### Prompt
Lines from the beginning of the material below through the line that has "p3 = vals[i" are to be reproduced exactly, but pictures are not.

### Dataset records
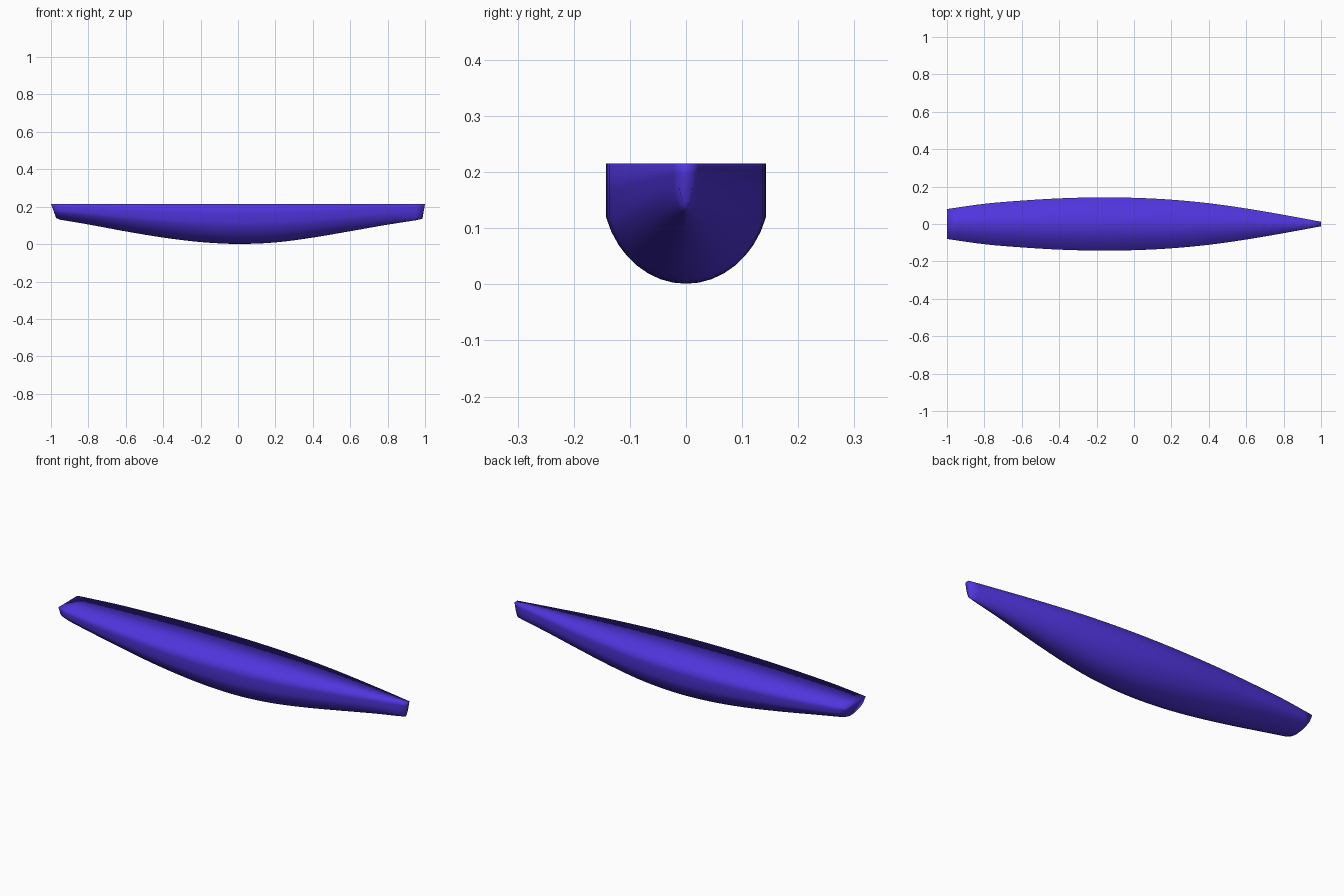
import bpy, bmesh, math

if "Cube" in bpy.data.objects:
    bpy.data.objects.remove(bpy.data.objects["Cube"])

# Design stations, evenly spaced from stern (x = -1) to bow (x = 1)
HALF_BEAM = [0.080, 0.108, 0.125, 0.137, 0.142, 0.140, 0.130, 0.111, 0.083, 0.049, 0.012]
KEEL = [0.139, 0.105, 0.068, 0.035, 0.011, 0.001, 0.009, 0.035, 0.069, 0.104, 0.135]
DECK_Z = 0.215
STATIONS = 40
BILGE_STEPS = 8


def smooth(vals, x):
    """Catmull-Rom interpolation of evenly spaced values over x in [-1, 1]."""
    n = len(vals) - 1
    u = (x + 1) / 2 * n
    i = min(int(u), n - 1)
    t = u - i
    p1, p2 = vals[i], vals[i + 1]
    p0 = vals[i - 1] if i > 0 else 2 * p1 - p2
    p3 = vals[i + 2] if i < n - 1 else 2 * p2 - p1
    return 0.5 * (2 * p1 + (p2 - p0) * t + (2 * p0 - 5 * p1 + 4 * p2 - p3) * t * t
                  + (3 * p1 - p0 - 3 * p2 + p3) * t ** 3)


def half_section(beam, keel):
    """Upright topside, then a rounded bilge down to the keel."""
    chine = DECK_Z - 0.46 * (DECK_Z - keel)
    pts = [(beam, DECK_Z), (beam, (DECK_Z + chine) / 2)]
    t0 = 0.3
    for k in range(BILGE_STEPS + 1):
        t = t0 + (math.pi / 2 - t0) * k / BILGE_STEPS
        drop = (math.sin(t) - math.sin(t0)) / (1 - math.sin(t0))
        pts.append((beam * math.cos(t) / math.cos(t0), chine - (chine - keel) * drop))
    pts[-1] = (0.0, keel)
    return pts


# Hull: cross-sections lofted along x, with raked transom and stem
bm = bmesh.new()
rings = []
for s in range(STATIONS + 1):
    x = -1 + 2 * s / STATIONS
    keel = max(0.0, smooth(KEEL, x))
    half = half_section(smooth(HALF_BEAM, x), keel)
    rake = 0.028 if s == 0 else -0.014 if s == STATIONS else 0.0
    ring = half + [(-y, z) for y, z in reversed(half[:-1])]
    rings.append([bm.verts.new((x + rake * (DECK_Z - z) / (DECK_Z - keel), y, z))
                  for y, z in ring])

# Skin and flat deck strips (the ring closes across the top)
count = len(rings[0])
for a, b in zip(rings, rings[1:]):
    for j in range(count):
        k = (j + 1) % count
        bm.faces.new((a[j], a[k], b[k], b[j]))

# Transom and stem caps
bm.faces.new(rings[0])
bm.faces.new(rings[-1])
bmesh.ops.recalc_face_normals(bm, faces=bm.faces)

mesh = bpy.data.meshes.new("hull")
bm.to_mesh(mesh)
bm.free()
for p in mesh.polygons:
    p.use_smooth = True
hull = bpy.data.objects.new("hull", mesh)
bpy.context.collection.objects.link(hull)

# Blue-violet paint
paint = bpy.data.materials.new("hull_paint")
paint.diffuse_color = (0.08, 0.035, 0.72, 1)
paint.use_nodes = True
paint.node_tree.nodes["Principled BSDF"].inputs["Base Color"].default_value = paint.diffuse_color
mesh.materials.append(paint)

### Answer area
import bpy, bmesh, math

if "Cube" in bpy.data.objects:
    bpy.data.objects.remove(bpy.data.objects["Cube"])

# Design stations, evenly spaced from stern (x = -1) to bow (x = 1)
HALF_BEAM = [0.080, 0.108, 0.125, 0.137, 0.142, 0.140, 0.130, 0.111, 0.083, 0.049, 0.012]
KEEL = [0.139, 0.105, 0.068, 0.035, 0.011, 0.001, 0.009, 0.035, 0.069, 0.104, 0.135]
DECK_Z = 0.215
STATIONS = 40
BILGE_STEPS = 8


def smooth(vals, x):
    """Catmull-Rom interpolation of evenly spaced values over x in [-1, 1]."""
    n = len(vals) - 1
    u = (x + 1) / 2 * n
    i = min(int(u), n - 1)
    t = u - i
    p1, p2 = vals[i], vals[i + 1]
    p0 = vals[i - 1] if i > 0 else 2 * p1 - p2
    p3 = vals[i + 2] if i < n - 1 else 2 * p2 - p1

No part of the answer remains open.